Gather all lines in the records below that include the word "points".

BEGIN GIVEN DATA

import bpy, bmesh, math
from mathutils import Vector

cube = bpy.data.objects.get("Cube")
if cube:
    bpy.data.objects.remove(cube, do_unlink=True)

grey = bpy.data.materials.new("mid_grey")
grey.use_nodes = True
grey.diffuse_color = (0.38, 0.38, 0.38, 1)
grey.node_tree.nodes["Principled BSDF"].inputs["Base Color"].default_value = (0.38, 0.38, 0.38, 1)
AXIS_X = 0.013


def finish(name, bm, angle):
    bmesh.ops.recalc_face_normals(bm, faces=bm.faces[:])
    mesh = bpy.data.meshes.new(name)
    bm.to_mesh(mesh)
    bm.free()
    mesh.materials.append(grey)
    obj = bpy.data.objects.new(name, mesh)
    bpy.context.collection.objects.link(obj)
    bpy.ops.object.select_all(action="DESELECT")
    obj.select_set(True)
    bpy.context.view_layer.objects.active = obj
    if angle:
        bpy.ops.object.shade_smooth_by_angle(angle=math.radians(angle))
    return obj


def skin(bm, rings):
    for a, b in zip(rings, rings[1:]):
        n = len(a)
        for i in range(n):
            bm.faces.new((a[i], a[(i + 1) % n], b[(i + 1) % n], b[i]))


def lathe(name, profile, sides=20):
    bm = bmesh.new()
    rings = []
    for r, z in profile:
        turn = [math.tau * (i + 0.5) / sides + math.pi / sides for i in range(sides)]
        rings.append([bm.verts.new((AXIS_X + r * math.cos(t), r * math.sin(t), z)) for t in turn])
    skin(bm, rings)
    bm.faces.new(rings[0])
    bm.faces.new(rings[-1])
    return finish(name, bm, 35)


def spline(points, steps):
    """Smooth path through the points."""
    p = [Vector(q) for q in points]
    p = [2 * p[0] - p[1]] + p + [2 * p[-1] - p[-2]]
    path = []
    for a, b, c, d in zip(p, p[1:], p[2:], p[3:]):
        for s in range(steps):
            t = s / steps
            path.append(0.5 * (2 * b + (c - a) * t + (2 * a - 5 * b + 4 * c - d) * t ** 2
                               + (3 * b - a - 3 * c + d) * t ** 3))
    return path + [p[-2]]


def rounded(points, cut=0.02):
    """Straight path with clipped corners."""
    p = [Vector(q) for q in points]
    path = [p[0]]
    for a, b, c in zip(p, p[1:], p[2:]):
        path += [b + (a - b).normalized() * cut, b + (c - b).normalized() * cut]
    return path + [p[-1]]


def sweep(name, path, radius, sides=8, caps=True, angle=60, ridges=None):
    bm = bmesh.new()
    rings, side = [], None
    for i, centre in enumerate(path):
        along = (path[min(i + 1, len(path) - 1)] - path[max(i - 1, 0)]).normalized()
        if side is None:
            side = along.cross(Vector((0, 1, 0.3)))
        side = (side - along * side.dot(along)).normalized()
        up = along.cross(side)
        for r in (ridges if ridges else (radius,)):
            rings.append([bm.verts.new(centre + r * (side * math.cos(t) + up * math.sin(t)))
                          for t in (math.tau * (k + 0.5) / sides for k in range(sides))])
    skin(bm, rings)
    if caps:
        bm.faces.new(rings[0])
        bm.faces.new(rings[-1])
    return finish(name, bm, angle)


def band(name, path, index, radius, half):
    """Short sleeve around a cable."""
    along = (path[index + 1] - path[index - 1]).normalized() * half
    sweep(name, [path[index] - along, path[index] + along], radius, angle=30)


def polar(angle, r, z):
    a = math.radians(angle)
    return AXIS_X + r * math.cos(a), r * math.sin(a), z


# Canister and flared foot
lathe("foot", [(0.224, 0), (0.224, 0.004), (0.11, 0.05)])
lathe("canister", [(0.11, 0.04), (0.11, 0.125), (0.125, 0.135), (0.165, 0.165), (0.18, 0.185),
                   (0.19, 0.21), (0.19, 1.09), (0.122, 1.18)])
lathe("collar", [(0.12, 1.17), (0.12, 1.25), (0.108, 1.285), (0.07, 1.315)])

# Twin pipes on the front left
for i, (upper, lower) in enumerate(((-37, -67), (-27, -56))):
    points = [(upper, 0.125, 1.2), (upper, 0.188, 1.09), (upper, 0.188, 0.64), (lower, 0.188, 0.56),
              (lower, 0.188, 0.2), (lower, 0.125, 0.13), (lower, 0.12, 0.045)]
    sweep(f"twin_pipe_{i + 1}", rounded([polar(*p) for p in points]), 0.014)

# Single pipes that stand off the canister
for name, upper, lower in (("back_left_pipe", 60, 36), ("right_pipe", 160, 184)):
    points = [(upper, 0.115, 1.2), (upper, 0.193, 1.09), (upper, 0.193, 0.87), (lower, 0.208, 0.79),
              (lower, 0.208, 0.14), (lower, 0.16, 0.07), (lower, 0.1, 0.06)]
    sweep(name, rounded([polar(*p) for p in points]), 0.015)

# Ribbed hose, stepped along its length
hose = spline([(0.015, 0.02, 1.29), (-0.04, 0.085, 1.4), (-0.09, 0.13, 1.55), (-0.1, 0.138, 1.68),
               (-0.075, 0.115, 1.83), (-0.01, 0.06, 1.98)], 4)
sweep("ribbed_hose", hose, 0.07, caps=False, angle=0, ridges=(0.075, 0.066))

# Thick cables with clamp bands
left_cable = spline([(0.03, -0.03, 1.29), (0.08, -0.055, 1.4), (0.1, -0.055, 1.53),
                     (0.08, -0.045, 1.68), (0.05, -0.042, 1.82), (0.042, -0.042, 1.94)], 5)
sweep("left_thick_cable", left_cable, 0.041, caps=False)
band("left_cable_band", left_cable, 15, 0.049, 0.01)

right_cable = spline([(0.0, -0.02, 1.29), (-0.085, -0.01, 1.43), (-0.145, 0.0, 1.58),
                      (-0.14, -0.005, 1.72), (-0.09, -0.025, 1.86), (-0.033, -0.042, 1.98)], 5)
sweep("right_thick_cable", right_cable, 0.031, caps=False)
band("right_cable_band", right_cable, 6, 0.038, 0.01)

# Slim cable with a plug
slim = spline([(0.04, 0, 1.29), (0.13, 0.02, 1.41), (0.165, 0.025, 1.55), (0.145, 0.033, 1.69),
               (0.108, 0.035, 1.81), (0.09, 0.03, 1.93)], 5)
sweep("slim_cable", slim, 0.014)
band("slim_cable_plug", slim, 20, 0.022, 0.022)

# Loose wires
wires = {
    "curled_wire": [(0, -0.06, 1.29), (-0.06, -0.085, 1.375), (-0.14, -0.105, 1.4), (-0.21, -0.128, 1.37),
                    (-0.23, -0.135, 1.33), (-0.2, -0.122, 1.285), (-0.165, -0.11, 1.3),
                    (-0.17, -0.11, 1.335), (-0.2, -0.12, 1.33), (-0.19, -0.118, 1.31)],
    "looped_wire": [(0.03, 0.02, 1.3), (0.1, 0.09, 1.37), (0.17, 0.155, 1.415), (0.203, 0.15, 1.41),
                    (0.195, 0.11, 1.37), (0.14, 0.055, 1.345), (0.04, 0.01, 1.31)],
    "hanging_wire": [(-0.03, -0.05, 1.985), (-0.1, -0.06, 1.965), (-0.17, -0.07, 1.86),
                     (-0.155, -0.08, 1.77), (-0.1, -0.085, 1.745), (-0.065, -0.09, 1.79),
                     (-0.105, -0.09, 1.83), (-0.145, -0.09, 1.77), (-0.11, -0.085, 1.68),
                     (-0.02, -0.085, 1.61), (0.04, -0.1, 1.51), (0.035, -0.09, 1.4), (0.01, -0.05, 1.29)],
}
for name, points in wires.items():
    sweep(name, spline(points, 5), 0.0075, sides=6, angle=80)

END GIVEN DATA

* _FINAL ANSWER_:
def spline(points, steps):
    """Smooth path through the points."""
    p = [Vector(q) for q in points]
def rounded(points, cut=0.02):
    p = [Vector(q) for q in points]
    points = [(upper, 0.125, 1.2), (upper, 0.188, 1.09), (upper, 0.188, 0.64), (lower, 0.188, 0.56),
    sweep(f"twin_pipe_{i + 1}", rounded([polar(*p) for p in points]), 0.014)
    points = [(upper, 0.115, 1.2), (upper, 0.193, 1.09), (upper, 0.193, 0.87), (lower, 0.208, 0.79),
    sweep(name, rounded([polar(*p) for p in points]), 0.015)
for name, points in wires.items():
    sweep(name, spline(points, 5), 0.0075, sides=6, angle=80)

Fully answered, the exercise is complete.